Using innovative methods to solve problems is a new technique developed by a US researcher.
According to Tony McCaffrey, a psychology PhD from the University of Massachusetts, there is a classic obstruction to innovation called 'functional fixedness'.
"which is the tendency to fixate on the common use of an object or its parts. It hinders people from solving problems," McCaffrey said.
McCaffrey has developed a systematic way of overcoming that obstacle: the "generic parts technique" (GPT).
People trained in GPT solved eight problems 67 percent more often than those who weren't trained, and the first group solved them more than 8 times out of 10.
Here's how GPT works: "For each object in your problem, you break it into parts and ask two questions," explained McCaffrey, who is now a post-doctoral fellow in UMass's engineering department.
"1. Can it be broken down further? and 2. - this is the one that's been overlooked-Does my description of the part imply a use?"
So you're given two steel rings and told to make a figure-8 out of them. Your tools? A candle and a match. Melted wax is sticky, but the wax isn't strong enough to hold the rings together.
The other part of the candle - the wick implies a use: Wicks are set afire to give light.
"That tends to hinder people's ability to think of alternative uses for this part," said McCaffrey.

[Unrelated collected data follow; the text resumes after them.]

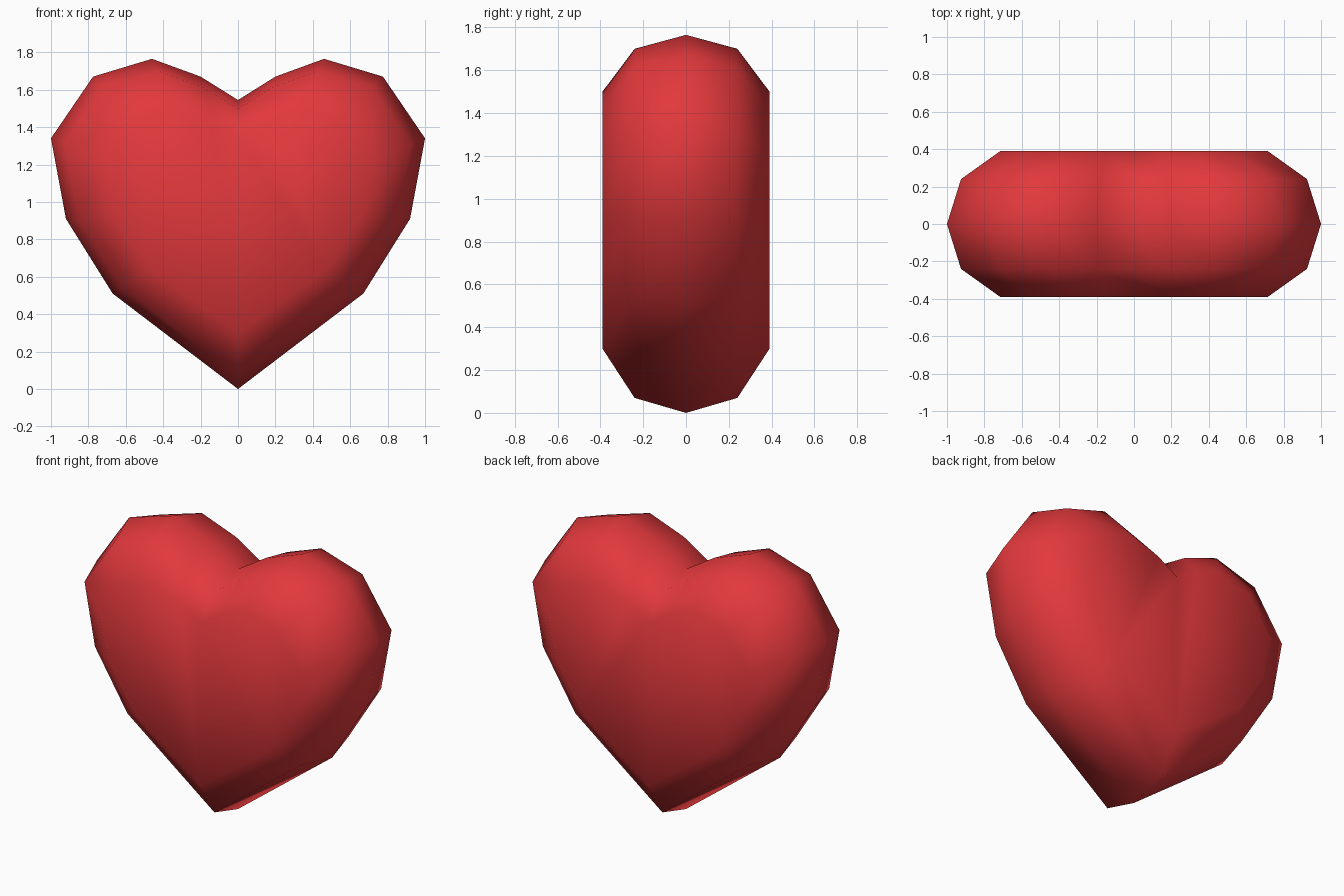
import bpy
import bmesh

if "Cube" in bpy.data.objects:
    bpy.data.objects.remove(bpy.data.objects["Cube"])

# Right half of the heart outline (x, z), from bottom tip to top cleft
half = [(0, 0), (0.67, 0.51), (0.92, 0.91), (1.0, 1.34),
        (0.775, 1.67), (0.46, 1.765), (0.2, 1.67), (0, 1.545)]
outline = half + [(-x, z) for x, z in half[-2:0:-1]]

# Cross-section layers: depth y, width scale, height scale, tip height
layers = [(-0.39, 0.715, 0.68, 0.30), (-0.24, 0.925, 0.9235, 0.07), (0, 1, 1, 0),
          (0.24, 0.925, 0.9235, 0.07), (0.39, 0.715, 0.68, 0.30)]

red = bpy.data.materials.new("red")
red.diffuse_color = (0.76, 0.04, 0.045, 1)
red.use_nodes = True
red.node_tree.nodes["Principled BSDF"].inputs["Base Color"].default_value = red.diffuse_color

# Heart body: layers bridged into a rounded rim, closed by flat caps
bm = bmesh.new()
rings = [[bm.verts.new((x * sx, y, tip + z * sz)) for x, z in outline]
         for y, sx, sz, tip in layers]
n = len(outline)
for a, b in zip(rings, rings[1:]):
    for i in range(n):
        j = (i + 1) % n
        bm.faces.new((a[i], a[j], b[j], b[i]))
caps = [bm.faces.new(rings[0]), bm.faces.new(rings[-1])]
bmesh.ops.triangulate(bm, faces=caps, ngon_method='BEAUTY')
bmesh.ops.recalc_face_normals(bm, faces=bm.faces)
for f in bm.faces:
    f.smooth = True

mesh = bpy.data.meshes.new("heart")
bm.to_mesh(mesh)
bm.free()
mesh.materials.append(red)
bpy.context.collection.objects.link(bpy.data.objects.new("heart", mesh))
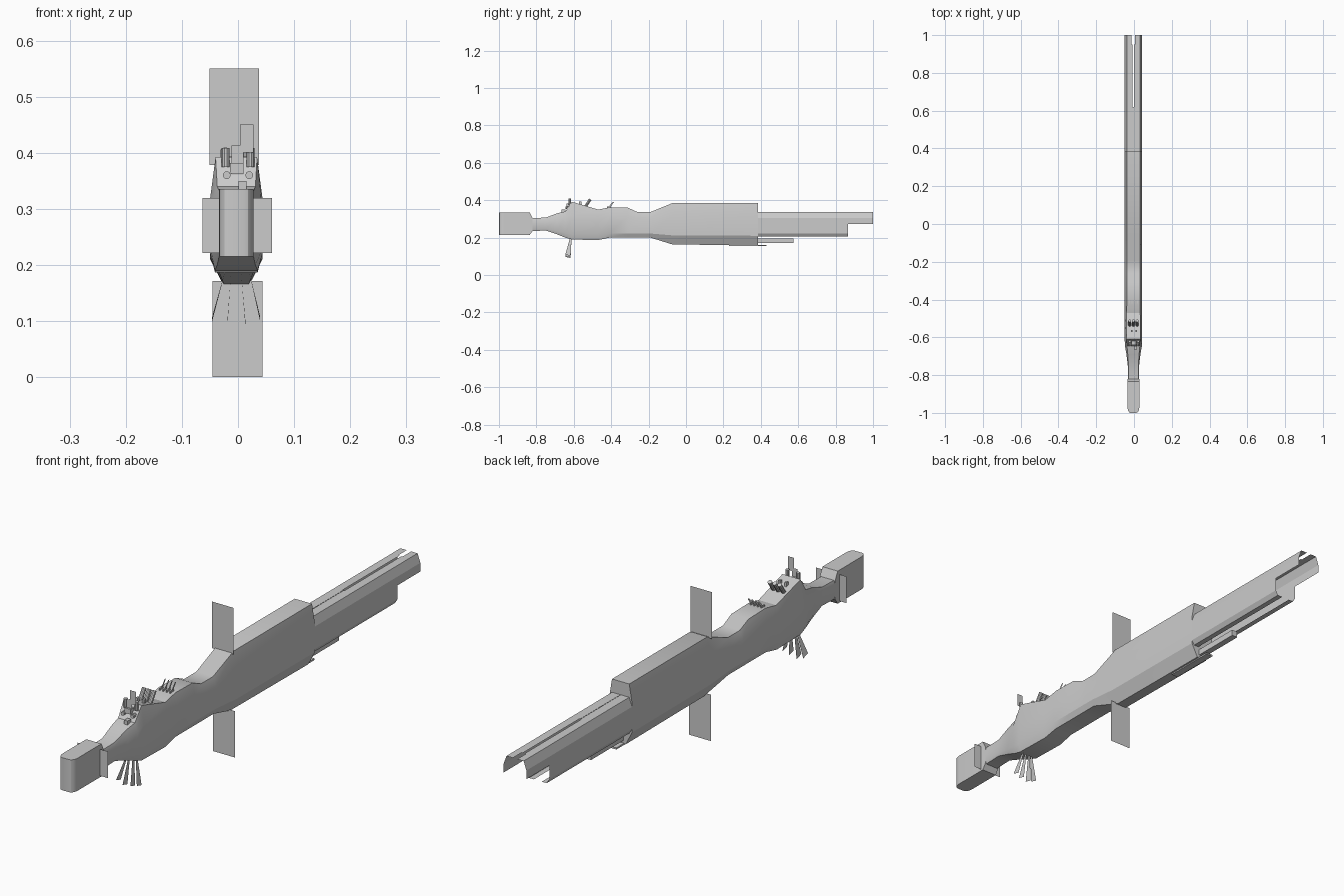
import bpy, bmesh, math
from mathutils import Vector

CX = -0.003  # hull centre line


def make(name, verts, faces, smooth=False):
    me = bpy.data.meshes.new(name)
    me.from_pydata([tuple(v) for v in verts], [], faces)
    ob = bpy.data.objects.new(name, me)
    bpy.context.collection.objects.link(ob)
    if smooth:
        bpy.context.view_layer.objects.active = ob
        ob.select_set(True)
        bpy.ops.object.shade_smooth_by_angle(angle=math.radians(25))
        ob.select_set(False)
    return ob


def loft(name, rings, caps=True, closed=True, smooth=False):
    n = len(rings[0])
    verts = [p for r in rings for p in r]
    faces = []
    for i in range(len(rings) - 1):
        for j in range(n if closed else n - 1):
            k = (j + 1) % n
            faces.append((i*n + j, i*n + k, (i+1)*n + k, (i+1)*n + j))
    if caps:
        faces += [tuple(range(n))[::-1], tuple(range((len(rings)-1)*n, len(rings)*n))]
    ob = make(name, verts, faces, smooth)
    bm = bmesh.new()
    bm.from_mesh(ob.data)
    bmesh.ops.recalc_face_normals(bm, faces=bm.faces)
    bm.to_mesh(ob.data)
    bm.free()
    return ob


def box(name, x0, x1, y0, y1, z0, z1):
    return loft(name, [[(x0, y, z0), (x1, y, z0), (x1, y, z1), (x0, y, z1)] for y in (y0, y1)])


def plate(name, x0, x1, y, z0, z1):
    return make(name, [(x0, y, z0), (x1, y, z0), (x1, y, z1), (x0, y, z1)], [(0, 1, 2, 3)])


def tube(name, a, b, r, n=10):
    a, b = Vector(a), Vector(b)
    q = (b - a).to_track_quat('Z', 'Y')
    ring = [q @ Vector((r*math.cos(t*math.tau/n), r*math.sin(t*math.tau/n), 0)) for t in range(n)]
    return loft(name, [[p + v for v in ring] for p in (a, b)], smooth=True)


# main hull: y, bottom, lower shoulder, upper shoulder, top, half widths top / middle / bottom
stations = [
    (-0.835, 0.235, 0.245, 0.295, 0.305, 0.026, 0.030, 0.026),
    (-0.75, 0.238, 0.248, 0.295, 0.307, 0.026, 0.030, 0.026),
    (-0.69, 0.218, 0.235, 0.300, 0.330, 0.030, 0.037, 0.030),
    (-0.645, 0.200, 0.225, 0.312, 0.340, 0.034, 0.045, 0.034),
    (-0.61, 0.190, 0.220, 0.320, 0.392, 0.037, 0.0465, 0.038),
    (-0.47, 0.187, 0.220, 0.315, 0.350, 0.036, 0.0465, 0.038),
    (-0.41, 0.200, 0.222, 0.315, 0.362, 0.035, 0.0465, 0.036),
    (-0.31, 0.200, 0.222, 0.315, 0.360, 0.035, 0.0465, 0.036),
    (-0.26, 0.200, 0.222, 0.305, 0.337, 0.034, 0.0465, 0.036),
    (-0.19, 0.200, 0.222, 0.305, 0.337, 0.034, 0.0465, 0.036),
    (-0.07, 0.163, 0.212, 0.320, 0.386, 0.035, 0.0465, 0.021),
    (0.385, 0.160, 0.210, 0.320, 0.386, 0.035, 0.0465, 0.021),
]
loft("main_hull", [[(CX + x, y, z) for x, z in (
    (-wb, b), (wb, b), (wm, lo), (wm, up), (wt, t), (-wt, t), (-wm, up), (-wm, lo))]
    for y, b, lo, up, t, wt, wm, wb in stations], smooth=True)

# rounded head block, tapering at the back onto the neck
def head_ring(z, grow):
    pts = []
    for sx, sy, a0 in ((1, -1, -90), (-1, -1, 180)):
        for i in range(5):
            a = math.radians(a0 + 22.5*i)
            pts.append((sx, math.cos(a), math.sin(a)))
    front = [(CX + s*0.015 + 0.016*c, -0.972 + 0.028*d, z) for s, c, d in pts]
    right, left = front[:5], front[5:]
    return left + right + [(CX + 0.031, -0.835 + grow, z), (CX - 0.031, -0.835 + grow, z)]

loft("head", [head_ring(z, g) for z, g in ((0.215, 0), (0.237, 0.015), (0.305, 0.015), (0.335, 0))], smooth=True)

# open stern shell: mirrored thin walls
for side, s in (("right", 1), ("left", -1)):
    upper = [(0.035, 0.337), (0.0465, 0.305), (0.0465, 0.273)]
    lower = [(0.0465, 0.273), (0.0465, 0.222), (0.036, 0.205), (0.016, 0.205)]
    for name, pts, y1 in (("upper", upper, 1.0), ("lower", lower, 0.867)):
        loft(f"stern_{name}_wall_{side}", [[(CX + s*x, y, z) for x, z in pts] for y in (0.385, y1)],
             caps=False, closed=False)
    # deck with a long slot and end notch
    deck = [(0.0005, 0.385), (0.0005, 0.62), (0.004, 0.62), (0.004, 0.95), (0.009, 0.95), (0.009, 1.0)]
    loft(f"stern_deck_{side}", [[(CX + s*x, y, 0.337), (CX + s*0.035, y, 0.337)] for x, y in deck],
         caps=False, closed=False)

# keel rail and hook below the stern
box("keel_rail", CX - 0.012, CX + 0.012, 0.385, 0.575, 0.172, 0.195)
box("keel_hook", CX - 0.014, CX + 0.014, 0.23, 0.43, 0.156, 0.162)

# large radiator panels and neck panels
plate("top_panel", -0.051, 0.0375, -0.08, 0.378, 0.55)
plate("bottom_panel", -0.0455, 0.044, -0.08, 0.0, 0.171)
plate("neck_panel_right", 0.028, 0.061, -0.845, 0.221, 0.319)
plate("neck_panel_left", -0.063, -0.033, -0.845, 0.221, 0.319)

# fan of antenna blades under the forward hull
for i, (x0, x1, z) in enumerate(((-0.022, -0.046, 0.104), (-0.012, -0.019, 0.094),
                                 (0.005, 0.013, 0.098), (0.019, 0.039, 0.106))):
    make(f"belly_antenna_{i}", [(x0, -0.622, 0.192), (x0, -0.612, 0.192),
                                (x1, -0.617, z - 0.004), (x1, -0.645, z + 0.004)], [(0, 1, 2, 3)])

# bridge cluster: sensor plate, masts, lamps and boxes
plate("sensor_plate", 0.004, 0.028, -0.635, 0.40, 0.45)
plate("sensor_post", -0.012, 0.010, -0.633, 0.36, 0.413)
for s in (-1, 1):
    tube(f"mast_{s}", (s*0.022, -0.622, 0.375), (s*0.022, -0.622, 0.408), 0.007)
    tube(f"lamp_{s}", (s*0.02, -0.645, 0.360), (s*0.02, -0.62, 0.360), 0.007)
    box(f"roof_box_{s}", s*0.013 - 0.004, s*0.013 + 0.004, -0.572, -0.560, 0.37, 0.393)
box("bridge_visor", -0.014, 0.010, -0.640, -0.62, 0.363, 0.382)
box("bridge_step", 0.001, 0.015, -0.665, -0.645, 0.325, 0.350)

# slanted launch tubes
for i in range(3):
    x = CX + (i - 1)*0.02
    tube(f"launch_tube_{i}", (x, -0.545, 0.355), (x, -0.512, 0.405), 0.008)

# slanted rear blades
for i in range(4):
    x = CX - 0.021 + 0.014*i
    make(f"rear_blade_{i}", [(x, -0.42, 0.358), (x, -0.408, 0.358), (x, -0.385, 0.39),
                             (x, -0.393, 0.39)], [(0, 1, 2, 3)])
    box(f"rear_blade_foot_{i}", x - 0.002, x + 0.002, -0.422, -0.402, 0.358, 0.367)
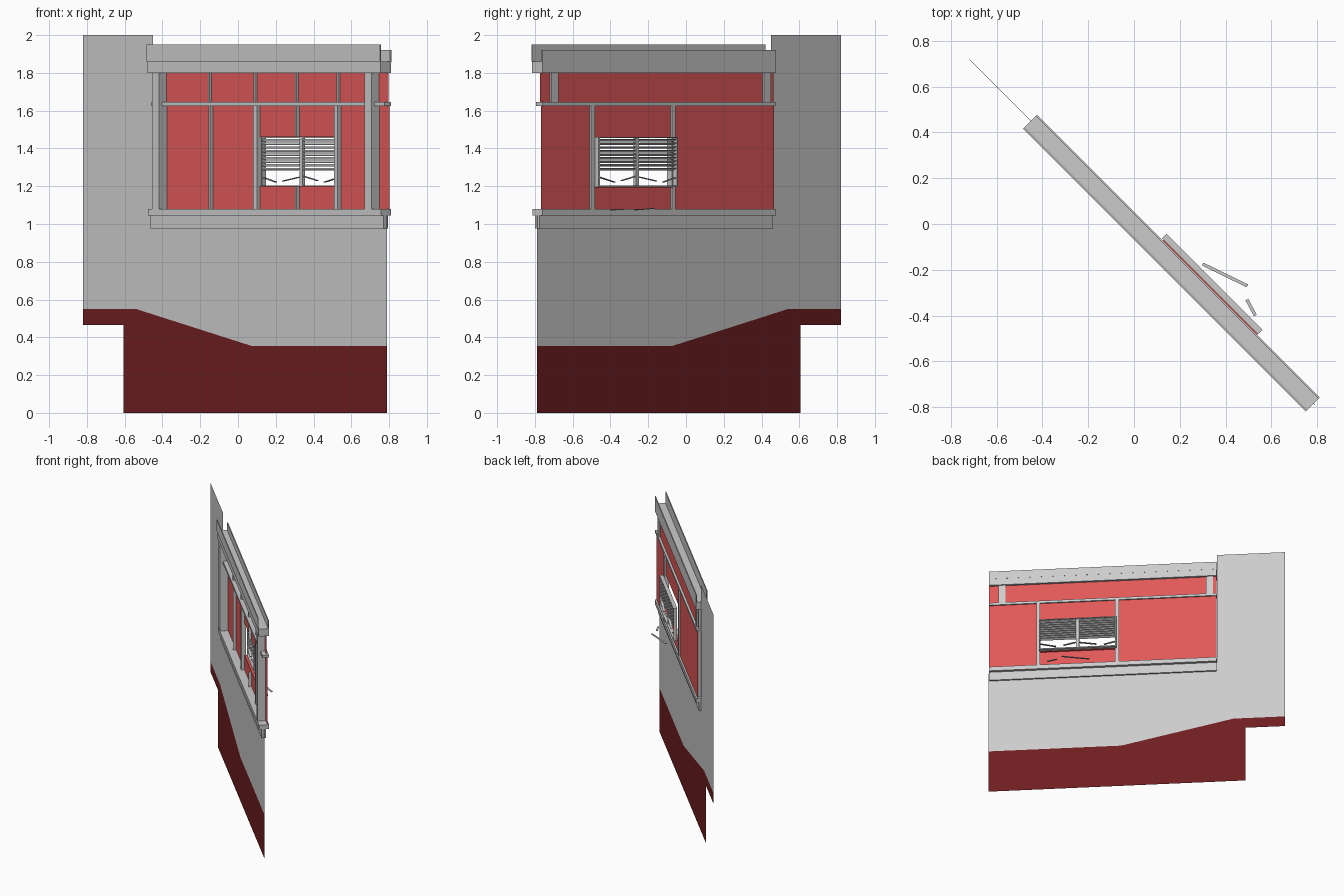
import bpy, math, random
from mathutils import Vector, Matrix

if "Cube" in bpy.data.objects:
    bpy.data.objects.remove(bpy.data.objects["Cube"])

random.seed(4)

# The wall stands on the diagonal: s runs along it, d is depth (+ = back)
def P(s, d, z):
    return Vector((s + d, d - s, z))

def material(name, rgb):
    m = bpy.data.materials.new(name)
    m.diffuse_color = (*rgb, 1)
    m.use_nodes = True
    m.node_tree.nodes["Principled BSDF"].inputs["Base Color"].default_value = m.diffuse_color
    return m

RED = material("red_paint", (0.75, 0.10, 0.10))
DARK = material("dark_red_base", (0.16, 0.013, 0.015))

def mesh(name, verts, faces, mat=None):
    me = bpy.data.meshes.new(name)
    me.from_pydata(verts, [], faces)
    ob = bpy.data.objects.new(name, me)
    bpy.context.collection.objects.link(ob)
    if mat:
        me.materials.append(mat)
    return ob

def plate(name, outline, d=0, mat=None):
    return mesh(name, [P(s, d, z) for s, z in outline], [range(len(outline))], mat)

BOX = [(0, 1, 3, 2), (4, 6, 7, 5), (0, 4, 5, 1), (2, 3, 7, 6), (0, 2, 6, 4), (1, 5, 7, 3)]

def box(name, s, d, z, mat=None):
    return mesh(name, [P(a, b, c) for a in s for b in d for c in z], BOX, mat)

def rect(s, z):
    return [(s[0], z[0]), (s[1], z[0]), (s[1], z[1]), (s[0], z[1])]

L, R = -0.45, 0.785      # ends of the glazed bay
W0, W1 = 0.10, 0.51      # window opening
Z0, Z1 = 1.20, 1.46

# Main wall and stepped base share a sloping edge
edge = [(-0.82, 0.55), (-0.54, 0.55), (0.07, 0.355), (0.79, 0.355)]
plate("wall", edge + [(0.79, 1.045), (L, 1.045), (L, 2.0), (-0.82, 2.0)])
plate("wall_base", [(-0.82, 0.465), (-0.605, 0.465), (-0.605, 0), (0.79, 0)] + edge[::-1], 0, DARK)

# Sill with its lower apron
box("sill", (L, R), (-0.027, 0.026), (1.045, 1.08))
box("sill_apron", (L, R), (-0.014, 0.01), (0.975, 1.045))

# Cornice slab with front and back parapet boards and open trough
box("cornice_slab", (L, R), (-0.03, 0.026), (1.80, 1.86))
box("front_parapet", (L, R), (-0.034, -0.029), (1.86, 1.95))
box("back_parapet", (L, R), (0.021, 0.0265), (1.855, 1.92))

# Red infill panels around the window opening
plate("upper_panel", rect((L, R), (1.635, 1.80)), 0.013, RED)
for name, s, z in (("left", (L, W0), (1.08, 1.635)), ("right", (W1, R), (1.08, 1.635)),
                   ("below", (W0, W1), (1.08, Z0)), ("above", (W0, W1), (Z1, 1.635))):
    plate("panel_" + name + "_window", rect(s, z), 0.017, RED)
box("window_ledge", (W0, W1), (0.017, 0.031), (Z0 - 0.006, Z0), RED)

# Posts, rail and mullions
for i, s in enumerate((-0.43, 0.695)):
    box(f"post_{i}", (s, s + 0.038), (-0.026, 0.016), (1.08, 1.80))
    box(f"post_head_{i}", (s, s + 0.038), (0.01, 0.02), (1.635, 1.80))
box("upper_rail", (L, R), (-0.01, 0.025), (1.625, 1.645))
for i, s in enumerate((-0.155, 0.085, 0.305, 0.525)):
    box(f"upper_mullion_{i}", (s - 0.004, s + 0.004), (0, 0.012), (1.645, 1.80))
for i, s in enumerate((0.08, 0.508)):
    box(f"window_jamb_{i}", (s, s + 0.02), (0, 0.025), (1.08, 1.625))
box("lower_mullion", (-0.157, -0.149), (0, 0.016), (1.08, 1.625))
for i, z in enumerate(((1.08, Z0), (Z1, 1.625))):
    box(f"centre_mullion_{i}", (0.301, 0.309), (0.002, 0.016), z)

# Blind frame behind the opening
for i, s in enumerate((0.092, 0.506)):
    box(f"blind_side_{i}", (s, s + 0.006), (0.03, 0.05), (Z0, Z1))
box("blind_top", (0.092, 0.512), (0.03, 0.05), (Z1 - 0.006, Z1))
box("blind_bottom", (0.092, 0.512), (0.03, 0.05), (Z0 - 0.004, Z0 + 0.004))
box("blind_centre", (0.294, 0.31), (0.031, 0.044), (Z0, Z1))

# Tilted slats, both halves
for i in range(9):
    z = Z1 - 0.017 - i * 0.019
    for j, (a, b) in enumerate(((0.098, 0.294), (0.31, 0.506))):
        v = [P(s, d, z + t + e) for s in (a, b) for d, t in ((0.033, -0.005), (0.047, 0.005))
             for e in (-0.0015, 0.0015)]
        mesh(f"slat_{i}_{j}", v, BOX)

# Rigid stick between two points
def stick(name, a, b, w, h):
    x = b - a
    rot = x.to_track_quat('X', 'Z').to_matrix()
    v = [(a + b) / 2 + rot @ Vector((i * x.length / 2, j * w / 2, k * h / 2))
         for i in (-1, 1) for j in (-1, 1) for k in (-1, 1)]
    mesh(name, v, BOX)

# Broken slats hanging at the bottom of each half
for i, (a, za, b, zb) in enumerate(((0.098, 1.245, 0.16, 1.222), (0.20, 1.228, 0.294, 1.25),
                                    (0.31, 1.252, 0.38, 1.23), (0.42, 1.222, 0.506, 1.25))):
    stick(f"broken_slat_{i}", P(a, 0.04, za), P(b, 0.04, zb), 0.018, 0.004)

# Fallen slats behind the window
stick("fallen_slat_long", Vector((0.30, -0.175, 1.082)), Vector((0.495, -0.27, 1.074)), 0.014, 0.004)
stick("fallen_slat_short", Vector((0.493, -0.33, 1.076)), Vector((0.53, -0.40, 1.074)), 0.014, 0.004)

Think of the wick more generically as a piece of string and the string as strands of cotton and you're liberated. Now you can remove the wick and tie the two rings together. Or, if you like, shred the string and make a wig for your hamster.
McCaffrey has drawn his insights by analyzing 1,001 historically innovative inventions. In every one, he found, the innovator discovered an obscure feature or an obscure function.
McCaffrey cites a recent invention to solve a modern problem.
"In this very poor section of the Philippines, people living in shanties were using electric lights inside while it was sunny outside," he said.
He also described how to save money on electricity.
"Take a 2-liter Coke bottle, stick it through a hole in the roof, fill it with water. The water reflects the light around the inside the house."
A simple idea, using an overlooked feature of water: "It refracts light 360 degrees."
GPT is one of a "palette" of techniques McCaffrey is developing into what he calls "innovation assistance software," which itself can be put to novel uses.
His undergraduate student, a comedy writer, is applying the technique to build obscure situations that can make people laugh.
The study has been published in the journal Psychological Science.